Can Tea Help You Live Longer?

Grant Boone
January 11, 2020

Pop on the kettle and pour us a cuppa, because drinking tea at least three times a week could be linked with a longer and healthier life, suggests new research.

"In our study population, 49% of habitual tea drinkers consumed green tea most frequently, while only 8% preferred black tea", Dr. Dongfeng Gu, Chinese Academy of Medical Sciences, a senior author on the study, said in a press release. Researchers followed up with them after a seven-year period.

In contrast with by no means or non-habitual tea drinkers, routine tea shoppers had a 20 per cent decrease danger of incident coronary heart illness and stroke, 22 per cent decrease danger of deadly coronary heart illness and stroke, and 15 per cent decreased danger of all-cause demise.

Regular tea drinkers who kept up their habit in both surveys were nearly 40 per cent less likely to have incident heart disease and stroke, 56 per cent less likely to suffer a fatal heart disease and stroke and had 29 per cent lower risk of all-cause death compared with consistent never or non-habitual tea drinkers. This difference in the benefits that you can get from varying types of teas is because of the difference in their making and ingredients.

Middleton and colleagues, in a 2018 study, found that a flavonoid molecule in green tea (called epigallocatechin-3-gallate) dissolves plaque that can form in blood vessels, which unchecked can lead to heart attack or stroke.

Tea is one of the most popular beverages globally. Participants who often drank tea for at least eight years appeared to benefit from a 29 percent decreased risk of dying, a 39 percent reduction in the risk of developing cardiovascular disease and stroke, and a 56 percent lower chance of dying from those diseases. Increasing your tea consumption just might be the answer! "Thus, frequent tea intake over an extended period may be necessary for the cardioprotective effect", said Gu. Why a brew is good for you The proposed health benefits of drinking tea are an interesting topic that, in the past, "stirred" the scientific community. They said that drinking green tea was linked with approximately 25% lower risks for incident heart disease and stroke, fatal heart disease and stroke, and all-cause death.

Fed's Clarida: Some indication global growth headwinds are beginning to abate
He said he would support more accommodative monetary policy if inflation continues to weaken or if inflation expectations slide. President Donald Trump said Wednesday that Iran was "standing down" from the confrontation.

Still, by drinking your tea black, you may still receive positive health effects, or even better swap a few out for green to guarantee the benefits.

Ray further cautioned that the consistent tea drinkers in the study tended to be older men who were heavy smokers and heavy drinkers.

Researchers from the Chinese Academy of Medical Sciences looked into the medical data of more than 100,000 Chinese residents.

In keeping with the researchers, two components could also be at play.

That's according to a new study recently concluded by researchers with the Chinese Academy of Medical Sciences and published Thursday in the European Journal of Preventive Cardiology. "The favorable health effects are the most robust for green tea and for long-term habitual tea drinkers". In black tea, it is fully fermented so may lose some effects and adding milk could also counteract the favourable health effects.
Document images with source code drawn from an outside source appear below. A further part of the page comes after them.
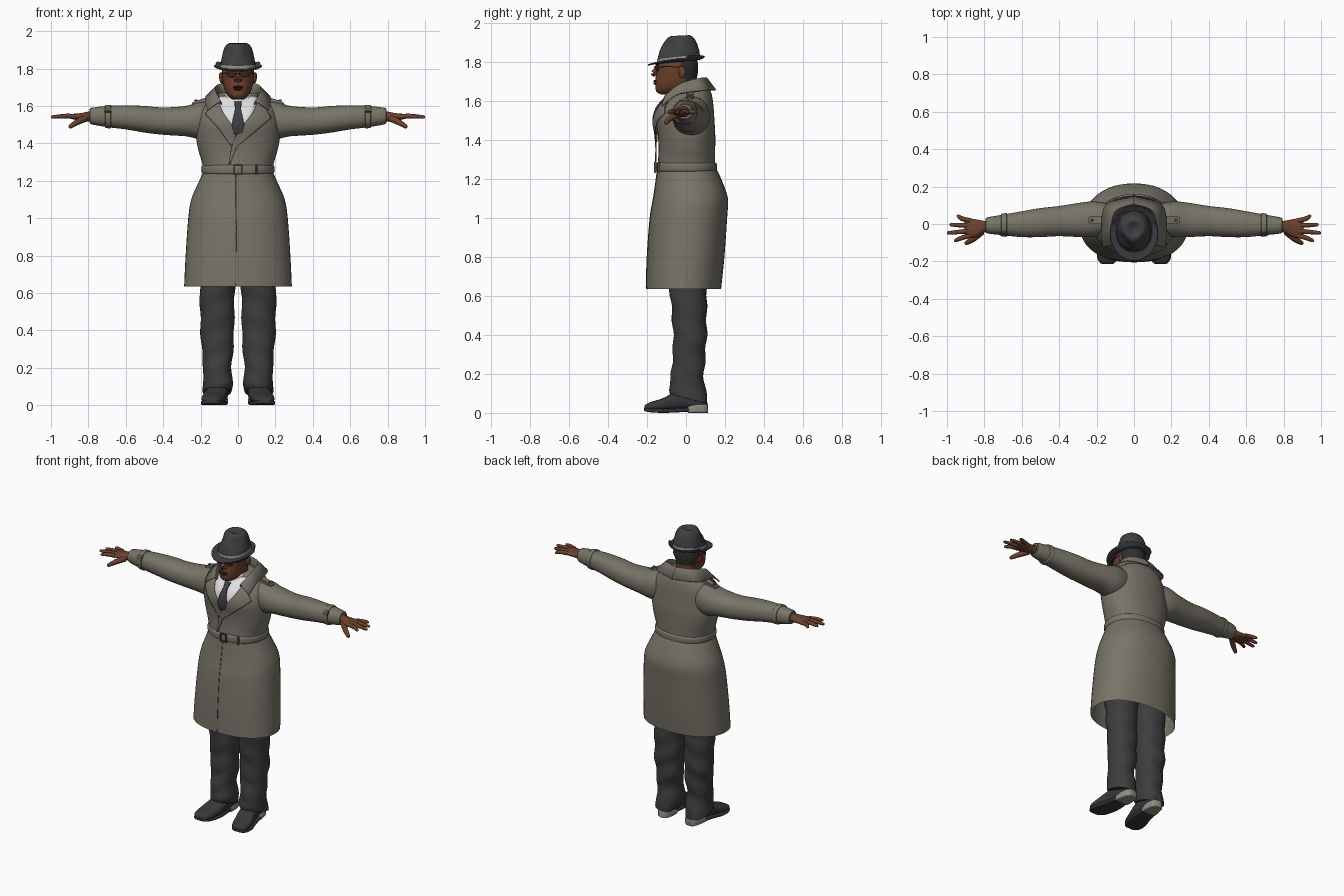
import bpy, bmesh, math
from mathutils import Vector, Matrix
from mathutils.bvhtree import BVHTree

if "Cube" in bpy.data.objects:
    bpy.data.objects.remove(bpy.data.objects["Cube"])


def material(name, r, g, b):
    m = bpy.data.materials.new(name)
    m.diffuse_color = (r, g, b, 1)
    m.use_nodes = True
    m.node_tree.nodes["Principled BSDF"].inputs["Base Color"].default_value = m.diffuse_color
    return m


COAT = material("coat_olive_grey", .185, .175, .138)
TRIM = material("dark_coat_trim", .09, .085, .068)
TROUSER = material("trouser_charcoal", .047, .047, .049)
HAT = material("hat_charcoal", .048, .050, .053)
SKIN = material("brown_skin", .15, .053, .026)
SHADE = material("dark_brown", .05, .017, .011)
SHIRT = material("shirt_white", .75, .75, .77)
HAIR = material("hair_black", .028, .028, .03)
SHOE = material("shoe_black", .038, .039, .041)
SOLE = material("light_grey", .28, .275, .235)


def finish(name, bm, mats, mirror=False, thick=0, rule=None):
    if mirror:
        geo = bmesh.ops.duplicate(bm, geom=bm.verts[:] + bm.edges[:] + bm.faces[:])["geom"]
        for v in geo:
            if isinstance(v, bmesh.types.BMVert):
                v.co.x *= -1
    bmesh.ops.recalc_face_normals(bm, faces=bm.faces[:])
    if rule:
        for f in bm.faces:
            f.material_index = rule(f.calc_center_median())
    me = bpy.data.meshes.new(name)
    bm.to_mesh(me)
    bm.free()
    ob = bpy.data.objects.new(name, me)
    bpy.context.collection.objects.link(ob)
    for m in (mats if isinstance(mats, list) else [mats]):
        me.materials.append(m)
    if thick:
        s = ob.modifiers.new("thickness", 'SOLIDIFY')
        s.thickness, s.offset = thick, 0
    return ob


def spline(rows, sub):
    """Catmull-Rom through equal-length tuples."""
    rows = [Vector(r) for r in rows]
    out = []
    for i in range(len(rows) - 1):
        a, b, c, d = rows[max(i - 1, 0)], rows[i], rows[i + 1], rows[min(i + 2, len(rows) - 1)]
        for k in range(sub):
            t = k / sub
            out.append(b + (c - a) * (t / 2) + (a * 2 - b * 5 + c * 4 - d) * (t * t / 2)
                       + (b * 3 - a - c * 3 + d) * (t ** 3 / 2))
    return out + [rows[-1]]


def skin_rings(bm, rings, caps=(True, True), closed=True):
    vs = [[bm.verts.new(p) for p in r] for r in rings]
    n = len(vs[0])
    for a, b in zip(vs, vs[1:]):
        for i in range(n if closed else n - 1):
            j = (i + 1) % n
            bm.faces.new((a[i], a[j], b[j], b[i]))
    for use, r in zip(caps, (vs[0], vs[-1])):
        if use and closed:
            bm.faces.new(r)


def loft(name, rows, mats, axis='z', n=36, sub=4, p=2.2, warp=None, caps=(True, True), **kw):
    """Rows are (position, min1, max1, min2, max2) of rounded cross-sections along an axis."""
    rings = []
    for t, u0, u1, v0, v1 in spline(rows, sub):
        ring = []
        for i in range(n):
            c, s = math.cos(math.tau * i / n), math.sin(math.tau * i / n)
            u = (u0 + u1) / 2 + (u1 - u0) / 2 * math.copysign(abs(c) ** (2 / p), c)
            v = (v0 + v1) / 2 + (v1 - v0) / 2 * math.copysign(abs(s) ** (2 / p), s)
            q = Vector({'z': (u, v, t), 'x': (t, u, v), 'y': (u, t, v)}[axis])
            ring.append(warp(q) if warp else q)
        rings.append(ring)
    bm = bmesh.new()
    skin_rings(bm, rings, caps)
    return finish(name, bm, mats, **kw)


def sym(rows):
    return [(z, -w, w, a, b) for z, w, a, b in rows]


def tube(name, pts, radii, mat, n=12, **kw):
    path = spline([(*p, r) for p, r in zip(pts, radii)], 4)
    rings = []
    for i, q in enumerate(path):
        d = (path[min(i + 1, len(path) - 1)] - path[max(i - 1, 0)]).xyz
        m = d.to_track_quat('Z', 'Y').to_matrix()
        rings.append([q.xyz + m @ Vector((math.cos(math.tau * k / n), math.sin(math.tau * k / n), 0)) * q[3]
                      for k in range(n)])
    bm = bmesh.new()
    skin_rings(bm, rings)
    return finish(name, bm, mat, **kw)


def plate(name, left, right, mat, tree, offset, thick=.006, m=8, sub=6):
    """Strip between two (x, z) edges, laid on the front of a body."""
    rings = []
    for k in range((len(left) - 1) * sub + 1):
        i = min(k // sub, len(left) - 2)
        a, b = (Vector(e[i]).lerp(Vector(e[i + 1]), k / sub - i) for e in (left, right))
        row = []
        for j in range(m + 1):
            q = a.lerp(b, j / m)
            hit = tree.ray_cast(Vector((q.x, -1, q.y)), Vector((0, 1, 0)))[0]
            row.append(Vector((q.x, (hit.y if hit else 0) - offset, q.y)))
        rings.append(row)
    bm = bmesh.new()
    skin_rings(bm, rings, closed=False)
    return finish(name, bm, mat, thick=thick)


def solid(name, loc, size, mat, rot=(0, 0, 0), ball=False, **kw):
    bm = bmesh.new()
    if ball:
        bmesh.ops.create_uvsphere(bm, u_segments=20, v_segments=12, radius=.5)
    else:
        bmesh.ops.create_cube(bm, size=1)
        bmesh.ops.bevel(bm, geom=bm.edges[:], offset=.12, segments=2, affect='EDGES')
    r = Matrix.Rotation(rot[2], 4, 'Z') @ Matrix.Rotation(rot[1], 4, 'Y') @ Matrix.Rotation(rot[0], 4, 'X')
    bm.transform(Matrix.Translation(loc) @ r @ Matrix.Diagonal((*size, 1)))
    return finish(name, bm, mat, **kw)


def body_tree(ob):
    return BVHTree.FromPolygons([v.co for v in ob.data.vertices], [p.vertices for p in ob.data.polygons])


# coat body
skirt = loft("coat_skirt", sym([(.635, .288, -.205, .18), (.8, .28, -.2, .197), (1, .266, -.185, .211),
             (1.1, .25, -.168, .215), (1.19, .212, -.155, .185), (1.26, .18, -.147, .152)]),
             COAT, n=48, caps=(False, True))
torso = loft("coat_torso", sym([(1.24, .182, -.147, .15), (1.3, .193, -.143, .15), (1.36, .211, -.14, .15),
             (1.43, .224, -.145, .15), (1.5, .222, -.155, .146), (1.56, .21, -.14, .142),
             (1.6, .19, -.11, .138), (1.64, .15, -.072, .13), (1.67, .11, -.045, .115)]), COAT, n=48)
tree = body_tree(torso)
plate("coat_front_seam", [(-.012, 1.23), (-.014, .64)], [(-.008, 1.23), (-.01, .64)], TRIM,
      body_tree(skirt), .001, .002, 1, 20)

# belt, buckle and loop
loft("belt", sym([(1.236, .18, -.146, .15), (1.243, .193, -.154, .159), (1.275, .194, -.154, .159),
     (1.284, .182, -.146, .15)]), COAT, n=48)
for s in (-1, 1):
    solid("buckle_side", (s * .02, -.157, 1.26), (.008, .012, .056), TRIM)
    solid("buckle_bar", (0, -.157, 1.26 + s * .025), (.046, .012, .008), TRIM)
solid("belt_loop", (.1, -.141, 1.26), (.012, .014, .054), TRIM, rot=(0, 0, .3))

# shirt, tie and lapels
plate("shirt_front", [(-.11, 1.65), (-.09, 1.58), (-.02, 1.45)], [(.11, 1.65), (.09, 1.58), (.02, 1.45)],
      SHIRT, tree, .004)
loft("shirt_collar", sym([(1.59, .092, -.105, .06), (1.62, .083, -.098, .062), (1.665, .07, -.08, .06)]),
     SHIRT, caps=(False, False), thick=.004)
plate("tie", [(-.02, 1.62), (-.014, 1.588), (-.034, 1.5), (-.02, 1.45)],
      [(.02, 1.62), (.014, 1.588), (.034, 1.5), (.02, 1.45)], HAT, tree, .014, .008)
plate("left_lapel", [(-.108, 1.63), (-.078, 1.56), (-.008, 1.465), (-.02, 1.39)],
      [(-.145, 1.59), (-.176, 1.558), (-.1, 1.475), (-.04, 1.39)], COAT, tree, .009)
plate("right_lapel", [(.108, 1.63), (.078, 1.56), (0, 1.465), (-.035, 1.38), (-.05, 1.29)],
      [(.145, 1.59), (.178, 1.535), (.07, 1.445), (-.005, 1.385), (-.042, 1.29)], COAT, tree, .015)

# turned-down coat collar: inner edge, fold, outer edge
edges = [[(.085, -.095, 1.6), (.095, -.02, 1.63), (.08, .055, 1.65), (0, .085, 1.65)],
         [(.095, -.108, 1.625), (.122, -.03, 1.685), (.1, .07, 1.714), (0, .108, 1.716)],
         [(.165, -.122, 1.578), (.172, -.04, 1.635), (.15, .1, 1.655), (0, .152, 1.655)]]
bm = bmesh.new()
skin_rings(bm, spline and [list(c) for c in zip(*[
    spline([tuple(v) for v in e], 6) for e in edges])], closed=False)
finish("coat_collar", bm, COAT, mirror=True, thick=.008)

# sleeves, cuff straps and shoulder straps
loft("sleeve", [(.1, -.05, .1, 1.45, 1.62), (.2, -.068, .12, 1.425, 1.622), (.28, -.07, .115, 1.438, 1.6),
     (.4, -.065, .096, 1.446, 1.592), (.5, -.07, .085, 1.458, 1.6), (.6, -.07, .068, 1.475, 1.603),
     (.7, -.06, .05, 1.487, 1.6), (.785, -.05, .035, 1.503, 1.59), (.79, -.04, .025, 1.515, 1.58)],
     COAT, 'x', mirror=True)
loft("cuff_strap", [(.68, -.062, .053, 1.485, 1.601), (.683, -.068, .058, 1.48, 1.606),
     (.707, -.066, .055, 1.483, 1.605), (.71, -.058, .048, 1.49, 1.6)], COAT, 'x', mirror=True)
solid("cuff_buckle", (.695, -.052, 1.578), (.036, .014, .036), TRIM, rot=(-.7, 0, 0), mirror=True)
solid("shoulder_strap", (.19, .02, 1.628), (.115, .042, .02), COAT, rot=(0, .3, 0), mirror=True)
solid("shoulder_button", (.225, .02, 1.63), (.016, .016, .012), TRIM, ball=True, mirror=True)

# hands
loft("palm", [(.76, -.04, .02, 1.52, 1.575), (.8, -.045, .017, 1.517, 1.57), (.84, -.066, .024, 1.522, 1.562),
     (.88, -.075, .03, 1.528, 1.558), (.905, -.066, .024, 1.534, 1.553)], SKIN, 'x', n=20, mirror=True)
for nm, y0, x1, y1 in (("index", -.062, .962, -.088), ("middle", -.036, .998, -.047),
                       ("ring", -.009, .985, -.004), ("little", .018, .948, .042)):
    tube(nm + "_finger", [(.875, y0, 1.544), (.92, y0 * .55 + y1 * .45, 1.546), (x1 - .008, y1, 1.541), (x1, y1, 1.54)],
         (.013, .0125, .009, .003), SKIN, mirror=True)
tube("thumb", [(.815, -.04, 1.535), (.86, -.08, 1.513), (.897, -.102, 1.49), (.904, -.106, 1.486)],
     (.02, .016, .011, .003), SKIN, mirror=True)

# neck and head, hair at the back
loft("neck", sym([(1.56, .07, -.07, .06), (1.63, .066, -.078, .058), (1.72, .066, -.07, .055)]), SKIN)
loft("head", sym([(1.634, .025, -.13, -.05), (1.647, .046, -.151, -.01), (1.67, .064, -.157, .025),
     (1.7, .076, -.157, .05), (1.74, .083, -.154, .06), (1.78, .086, -.152, .062), (1.83, .08, -.14, .055)]),
     [SKIN, HAIR], n=48, sub=6, rule=lambda c: int(c.z > 1.69 and c.y > (.0 if c.z < 1.755 else -.035)))
tube("nose", [(0, -.147, 1.785), (0, -.156, 1.76), (0, -.164, 1.742), (0, -.155, 1.732)],
     (.007, .011, .017, .008), SKIN)
solid("nostril", (.015, -.154, 1.739), (.018, .024, .016), SKIN, ball=True, mirror=True)
solid("upper_lip", (0, -.155, 1.702), (.056, .026, .013), SHADE, ball=True)
solid("lower_lip", (0, -.154, 1.69), (.048, .028, .014), SHADE, ball=True)
solid("ear", (.09, -.02, 1.748), (.02, .038, .062), SKIN, rot=(0, .15, -.3), ball=True, mirror=True)
solid("brow", (.036, -.146, 1.79), (.05, .018, .01), HAIR, rot=(0, 0, .3), ball=True, mirror=True)

# glasses
solid("lens", (.037, -.148, 1.768), (.05, .012, .03), SHADE, rot=(0, 0, .28), ball=True, mirror=True)
tube("glasses_arm", [(.062, -.135, 1.775), (.084, -.1, 1.776), (.092, -.02, 1.775)], (.003, .003, .003), HAIR,
     n=6, mirror=True)
tube("glasses_bridge", [(-.015, -.158, 1.772), (0, -.163, 1.775), (.015, -.158, 1.772)], (.003, .003, .003), HAIR, n=6)


# hat: tilted crown with pinched front, band and curled brim
def tilt(q):
    pinch = .45 * max(0, min(1, (-.04 - q.y) / .07)) * max(0, min(1, (q.z - 1.84) / .05))
    return Vector((q.x * (1 - pinch), q.y, q.z + .12 * (q.y + .04) * (1 if q.z < 1.86 else .4)))


loft("hat_crown", sym([(1.8, .093, -.146, .07), (1.84, .09, -.143, .069), (1.88, .082, -.127, .06),
     (1.91, .073, -.108, .047), (1.928, .06, -.092, .032), (1.935, .043, -.074, .016),
     (1.928, .022, -.055, .0), (1.92, .006, -.04, -.015)]), HAT, n=48, warp=tilt)
loft("hat_band", sym([(1.806, .096, -.149, .073), (1.828, .094, -.147, .072)]), SOLE, n=48, warp=tilt,
     caps=(False, False), thick=.002)
bm = bmesh.new()
rings = []
for k in range(9):
    t, ring = k / 8, []
    for i in range(56):
        a = math.tau * i / 56
        x, y = (.088 + .04 * t) * math.cos(a), -.038 - .012 * t + (.105 + .041 * t) * math.sin(a)
        curl = .016 * t * t * math.cos(a) ** 2 + (.012 * t * t if y > 0 else -.006 * t)
        ring.append(Vector((x, y, 1.804 + .09 * (y + .05) + curl)))
    rings.append(ring)
skin_rings(bm, rings, (False, False))
finish("hat_brim", bm, HAT, thick=.007)


# trousers with hem dropping towards the heel
def drape(q):
    low = max(0, 1 - q.z / .3)
    return Vector((q.x + .003 * math.sin(q.z * 37), q.y + .004 * math.sin(q.z * 45 + q.x * 20), q.z - .35 * q.y * low))


loft("trouser_leg", [(.075, .036, .188, -.08, .112), (.11, .03, .19, -.088, .105), (.2, .034, .185, -.075, .092),
     (.3, .026, .194, -.068, .1), (.4, .021, .2, -.066, .106), (.6, .018, .204, -.08, .107),
     (.75, .006, .205, -.1, .12), (.95, .002, .2, -.1, .13)], TROUSER, sub=8, warp=drape, mirror=True)

# shoes
loft("shoe", [(.108, .08, .125, .03, .07), (.09, .06, .142, .016, .1), (0, .053, .158, .015, .125),
     (-.06, .055, .172, .012, .105), (-.12, .066, .19, .01, .075), (-.18, .084, .194, .01, .056),
     (-.208, .105, .178, .014, .042), (-.213, .12, .165, .02, .034)], SHOE, 'y', p=2.6, mirror=True)
loft("shoe_sole", [(.02, .062, .157, .006, .028), (-.06, .058, .175, .002, .024), (-.12, .066, .194, 0, .022),
     (-.18, .083, .197, .003, .024), (-.21, .106, .178, .008, .026), (-.215, .122, .163, .012, .024)],
     SHOE, 'y', p=5, mirror=True)
loft("shoe_heel", [(.113, .085, .12, 0, .045), (.1, .064, .14, 0, .046), (.05, .054, .154, 0, .044),
     (.01, .056, .158, 0, .032)], SOLE, 'y', p=6, mirror=True)

bpy.ops.object.select_all(action='SELECT')
bpy.context.view_layer.objects.active = torso
bpy.ops.object.shade_smooth_by_angle(angle=math.radians(45))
Secondly, women had much lower incidence of, and mortality from, heart disease and stroke.

These numbers pointed to a link between greater levels of tea consumption and reduced risks of atherosclerotic cardiovascular disease and all-cause mortality.

Other reports by

Discuss This Article